|You want to simplify your student loans into one single payment.||If your spouse dies before the loans are paid off, you’ll have to shoulder the burden alone (federal student loans are forgiven upon death only if held separately).|
|It’s possible you’ll both benefit from a lower interest rate than you’ll qualify for separately.||There are few lenders who allow spousal consolidation of student loans.|
Refinancing student loans jointly may be right for you given one of these scenarios:
• Your credit score and history are much weaker than your spouse’s, and you can’t afford the interest rate and loan terms you qualify for alone.
• You’re a stay-at-home parent with no earned income, making it difficult to qualify separately.
• It’s important to both of you to be on the same team financially.
Refinance Student Loans With SoFi
For some couples, a lower interest rate can mean more flexibility and a more manageable repayment plan. After all, the average graduate holds 8-12 student loans. That gives married couples 16-24 different loan payments to make each month. Refinancing together can transform a student loan mess into a single, affordable payment.
To see how refinancing might impact your student loans and your partner’s, take a look at SoFi’s student loan refinance calculator. With SoFi, there are no application or origination fees, and no prepayment penalties.
Does getting married affect student loan payments for you and your spouse?
If you or your spouse is enrolled in an income-driven repayment plan, you may see your payments increase after marriage. You can potentially avoid higher payments by filing your taxes separately. However, you’ll forfeit the ability to use the student loan interest deduction.
Is my spouse responsible for my student loans?
Loans taken out before the marriage still belong to the original borrower. Your spouse is not responsible for them unless they cosigned the loans with you. You can choose to put both your names on your loans, and be equally responsible for the debt, by refinancing together.
Does marriage affect financial aid?
Marriage typically has a positive effect on qualifying for financial aid. If you are under 24 and married, your parents’ income will no longer be considered in financial aid calculations, but your spouse’s will — this usually means your household income drops. However, if your spouse has significant income or assets, that can negatively affect your eligibility for financial aid.
SoFi Student Loan Refinance
If you are a federal student loan borrower, you should consider all of your repayment opportunities including the opportunity to refinance your student loan debt at a lower APR or to extend your term to achieve a lower monthly payment.
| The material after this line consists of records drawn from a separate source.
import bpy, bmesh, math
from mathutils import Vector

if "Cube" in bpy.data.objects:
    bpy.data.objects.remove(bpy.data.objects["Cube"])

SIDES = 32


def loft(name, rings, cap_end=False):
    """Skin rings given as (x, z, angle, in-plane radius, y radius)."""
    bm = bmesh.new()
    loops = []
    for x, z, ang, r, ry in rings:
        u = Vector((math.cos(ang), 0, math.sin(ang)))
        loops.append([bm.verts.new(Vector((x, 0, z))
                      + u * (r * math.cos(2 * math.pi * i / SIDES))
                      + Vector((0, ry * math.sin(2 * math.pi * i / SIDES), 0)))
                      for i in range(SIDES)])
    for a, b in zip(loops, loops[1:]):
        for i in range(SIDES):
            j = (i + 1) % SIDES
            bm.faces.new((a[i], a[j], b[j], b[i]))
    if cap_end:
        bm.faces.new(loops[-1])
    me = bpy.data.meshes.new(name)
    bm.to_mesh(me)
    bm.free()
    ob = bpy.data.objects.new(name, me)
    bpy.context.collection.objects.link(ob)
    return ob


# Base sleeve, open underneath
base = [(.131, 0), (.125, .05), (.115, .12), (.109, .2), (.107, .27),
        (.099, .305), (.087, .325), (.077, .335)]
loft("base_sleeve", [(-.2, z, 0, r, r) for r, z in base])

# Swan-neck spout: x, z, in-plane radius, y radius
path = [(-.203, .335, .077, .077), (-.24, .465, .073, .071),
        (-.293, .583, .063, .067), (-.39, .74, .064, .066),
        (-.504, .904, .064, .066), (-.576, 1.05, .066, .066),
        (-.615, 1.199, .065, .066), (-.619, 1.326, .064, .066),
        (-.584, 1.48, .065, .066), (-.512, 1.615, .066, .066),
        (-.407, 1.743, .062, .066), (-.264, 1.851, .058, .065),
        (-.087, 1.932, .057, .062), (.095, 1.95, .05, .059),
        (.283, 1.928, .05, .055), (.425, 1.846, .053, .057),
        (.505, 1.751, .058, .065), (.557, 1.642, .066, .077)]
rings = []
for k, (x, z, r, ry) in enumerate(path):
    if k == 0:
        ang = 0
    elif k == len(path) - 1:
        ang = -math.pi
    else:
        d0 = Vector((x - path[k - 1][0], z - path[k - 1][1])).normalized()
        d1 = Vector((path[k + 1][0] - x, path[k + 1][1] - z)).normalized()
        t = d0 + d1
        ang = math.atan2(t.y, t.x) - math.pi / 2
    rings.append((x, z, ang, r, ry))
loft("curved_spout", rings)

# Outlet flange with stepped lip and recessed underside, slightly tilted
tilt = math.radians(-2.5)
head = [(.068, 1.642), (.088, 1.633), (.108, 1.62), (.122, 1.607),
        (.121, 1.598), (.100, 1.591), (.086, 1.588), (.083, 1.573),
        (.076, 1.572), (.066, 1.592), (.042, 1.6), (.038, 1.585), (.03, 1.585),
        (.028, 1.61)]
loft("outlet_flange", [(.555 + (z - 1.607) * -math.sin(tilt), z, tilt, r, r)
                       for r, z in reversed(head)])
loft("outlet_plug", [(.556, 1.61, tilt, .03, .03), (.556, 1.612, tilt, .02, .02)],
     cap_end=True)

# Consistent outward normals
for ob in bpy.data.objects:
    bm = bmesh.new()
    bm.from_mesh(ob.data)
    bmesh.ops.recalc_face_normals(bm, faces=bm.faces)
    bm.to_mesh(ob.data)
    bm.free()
Please note that once you refinance federal student loans you will no longer be eligible for current or future flexible payment options available to federal loan borrowers, including but not limited to income-based repayment plans or extended repayment plans.
Non affiliation: SoFi isn’t affiliated with any of the companies highlighted in this article.
Tax Information: This article provides general background information only and is not intended to serve as legal or tax advice or as a substitute for legal counsel. You should consult your own attorney and/or tax advisor if you have a question requiring legal or tax advice.
Financial Tips & Strategies: The tips provided on this website are of a general nature and do not take into account your specific objectives, financial situation, and needs. You should always consider their appropriateness given your own circumstances.